## WORK TO COMPLETE
Every line of the records below that has the word "True" should be copied.

## DATASET RECORDS

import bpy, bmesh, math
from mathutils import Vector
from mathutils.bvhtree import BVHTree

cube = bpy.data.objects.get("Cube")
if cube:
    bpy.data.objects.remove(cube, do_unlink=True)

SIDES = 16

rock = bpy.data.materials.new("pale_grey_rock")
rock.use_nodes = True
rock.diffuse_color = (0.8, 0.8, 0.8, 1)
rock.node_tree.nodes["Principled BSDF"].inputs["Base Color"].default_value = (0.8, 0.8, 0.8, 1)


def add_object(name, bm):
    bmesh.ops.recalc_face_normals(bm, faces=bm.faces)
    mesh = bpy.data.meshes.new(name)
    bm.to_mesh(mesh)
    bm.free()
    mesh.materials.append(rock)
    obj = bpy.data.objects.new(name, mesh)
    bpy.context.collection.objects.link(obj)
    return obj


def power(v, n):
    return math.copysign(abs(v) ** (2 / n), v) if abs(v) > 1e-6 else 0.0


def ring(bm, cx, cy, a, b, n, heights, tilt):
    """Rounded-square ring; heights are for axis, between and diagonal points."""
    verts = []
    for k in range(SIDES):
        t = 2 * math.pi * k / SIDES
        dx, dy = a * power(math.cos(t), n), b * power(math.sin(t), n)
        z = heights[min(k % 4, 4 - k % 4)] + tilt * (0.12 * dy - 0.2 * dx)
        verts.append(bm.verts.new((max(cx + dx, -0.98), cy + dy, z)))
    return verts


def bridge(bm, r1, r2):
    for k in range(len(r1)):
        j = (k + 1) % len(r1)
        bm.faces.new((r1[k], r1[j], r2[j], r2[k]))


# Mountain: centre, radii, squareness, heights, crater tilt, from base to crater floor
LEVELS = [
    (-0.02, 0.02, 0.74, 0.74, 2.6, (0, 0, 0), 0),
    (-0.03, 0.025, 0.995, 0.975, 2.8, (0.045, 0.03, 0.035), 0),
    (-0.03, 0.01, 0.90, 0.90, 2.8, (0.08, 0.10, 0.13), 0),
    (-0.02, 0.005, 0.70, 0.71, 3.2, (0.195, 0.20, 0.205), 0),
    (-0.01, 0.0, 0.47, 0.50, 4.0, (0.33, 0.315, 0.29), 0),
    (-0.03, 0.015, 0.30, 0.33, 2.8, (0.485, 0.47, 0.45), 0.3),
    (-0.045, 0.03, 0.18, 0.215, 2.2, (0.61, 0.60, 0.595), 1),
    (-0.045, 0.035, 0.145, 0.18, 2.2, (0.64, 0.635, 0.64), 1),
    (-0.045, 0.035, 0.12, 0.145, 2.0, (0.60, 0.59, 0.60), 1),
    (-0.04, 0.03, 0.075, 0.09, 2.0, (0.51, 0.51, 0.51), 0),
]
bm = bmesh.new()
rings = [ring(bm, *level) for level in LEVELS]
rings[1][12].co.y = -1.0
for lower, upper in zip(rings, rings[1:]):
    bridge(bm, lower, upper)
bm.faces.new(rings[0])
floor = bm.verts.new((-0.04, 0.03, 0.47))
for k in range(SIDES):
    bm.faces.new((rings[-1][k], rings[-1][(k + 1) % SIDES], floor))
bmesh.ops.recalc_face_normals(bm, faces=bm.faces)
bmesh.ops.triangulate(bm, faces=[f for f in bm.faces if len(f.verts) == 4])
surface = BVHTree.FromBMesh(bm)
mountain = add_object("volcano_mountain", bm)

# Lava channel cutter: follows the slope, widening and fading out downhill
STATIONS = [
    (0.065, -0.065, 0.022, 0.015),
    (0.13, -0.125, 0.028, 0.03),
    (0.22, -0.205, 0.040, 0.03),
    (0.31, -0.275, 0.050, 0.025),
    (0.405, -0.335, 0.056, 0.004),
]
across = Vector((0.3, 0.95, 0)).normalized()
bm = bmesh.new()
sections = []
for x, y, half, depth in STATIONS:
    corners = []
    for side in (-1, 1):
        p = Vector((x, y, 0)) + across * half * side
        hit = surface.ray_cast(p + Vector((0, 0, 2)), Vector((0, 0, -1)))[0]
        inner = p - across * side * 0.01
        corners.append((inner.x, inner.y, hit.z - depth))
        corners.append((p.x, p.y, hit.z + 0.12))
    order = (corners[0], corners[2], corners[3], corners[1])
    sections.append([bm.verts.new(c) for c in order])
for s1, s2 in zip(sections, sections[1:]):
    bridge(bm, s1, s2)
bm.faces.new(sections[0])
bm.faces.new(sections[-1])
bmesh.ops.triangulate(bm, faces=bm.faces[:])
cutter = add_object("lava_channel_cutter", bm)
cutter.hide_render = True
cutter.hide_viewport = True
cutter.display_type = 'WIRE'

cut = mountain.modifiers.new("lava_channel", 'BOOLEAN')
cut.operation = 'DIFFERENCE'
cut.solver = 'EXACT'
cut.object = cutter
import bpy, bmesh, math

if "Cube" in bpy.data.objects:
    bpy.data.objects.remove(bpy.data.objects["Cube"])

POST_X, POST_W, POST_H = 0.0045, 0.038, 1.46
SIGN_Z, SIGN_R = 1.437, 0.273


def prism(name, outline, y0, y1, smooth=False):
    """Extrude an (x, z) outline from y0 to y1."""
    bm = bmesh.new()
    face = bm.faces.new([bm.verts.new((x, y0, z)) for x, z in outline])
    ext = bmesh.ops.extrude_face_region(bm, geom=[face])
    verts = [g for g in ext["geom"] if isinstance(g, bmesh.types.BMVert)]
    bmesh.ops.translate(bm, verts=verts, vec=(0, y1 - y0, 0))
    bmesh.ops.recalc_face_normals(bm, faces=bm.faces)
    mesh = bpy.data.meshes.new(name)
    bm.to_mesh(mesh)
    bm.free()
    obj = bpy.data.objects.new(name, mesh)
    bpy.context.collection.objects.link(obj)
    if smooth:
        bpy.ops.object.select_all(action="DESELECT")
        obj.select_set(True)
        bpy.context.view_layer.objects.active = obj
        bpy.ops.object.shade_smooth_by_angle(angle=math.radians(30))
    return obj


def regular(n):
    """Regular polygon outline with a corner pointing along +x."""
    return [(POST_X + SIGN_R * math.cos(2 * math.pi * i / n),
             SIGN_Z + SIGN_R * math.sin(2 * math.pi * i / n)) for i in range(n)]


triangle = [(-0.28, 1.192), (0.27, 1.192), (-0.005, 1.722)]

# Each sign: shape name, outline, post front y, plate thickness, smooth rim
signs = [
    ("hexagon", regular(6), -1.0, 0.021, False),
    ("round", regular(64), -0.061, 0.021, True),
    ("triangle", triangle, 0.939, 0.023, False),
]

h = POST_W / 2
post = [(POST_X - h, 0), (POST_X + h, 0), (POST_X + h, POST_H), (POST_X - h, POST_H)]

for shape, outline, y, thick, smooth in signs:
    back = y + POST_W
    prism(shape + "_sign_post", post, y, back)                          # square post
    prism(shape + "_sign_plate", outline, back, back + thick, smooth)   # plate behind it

## THE ANSWER
    bpy.data.objects.remove(cube, do_unlink=True)
rock.use_nodes = True
cutter.hide_render = True
cutter.hide_viewport = True
        obj.select_set(True)
    ("round", regular(64), -0.061, 0.021, True),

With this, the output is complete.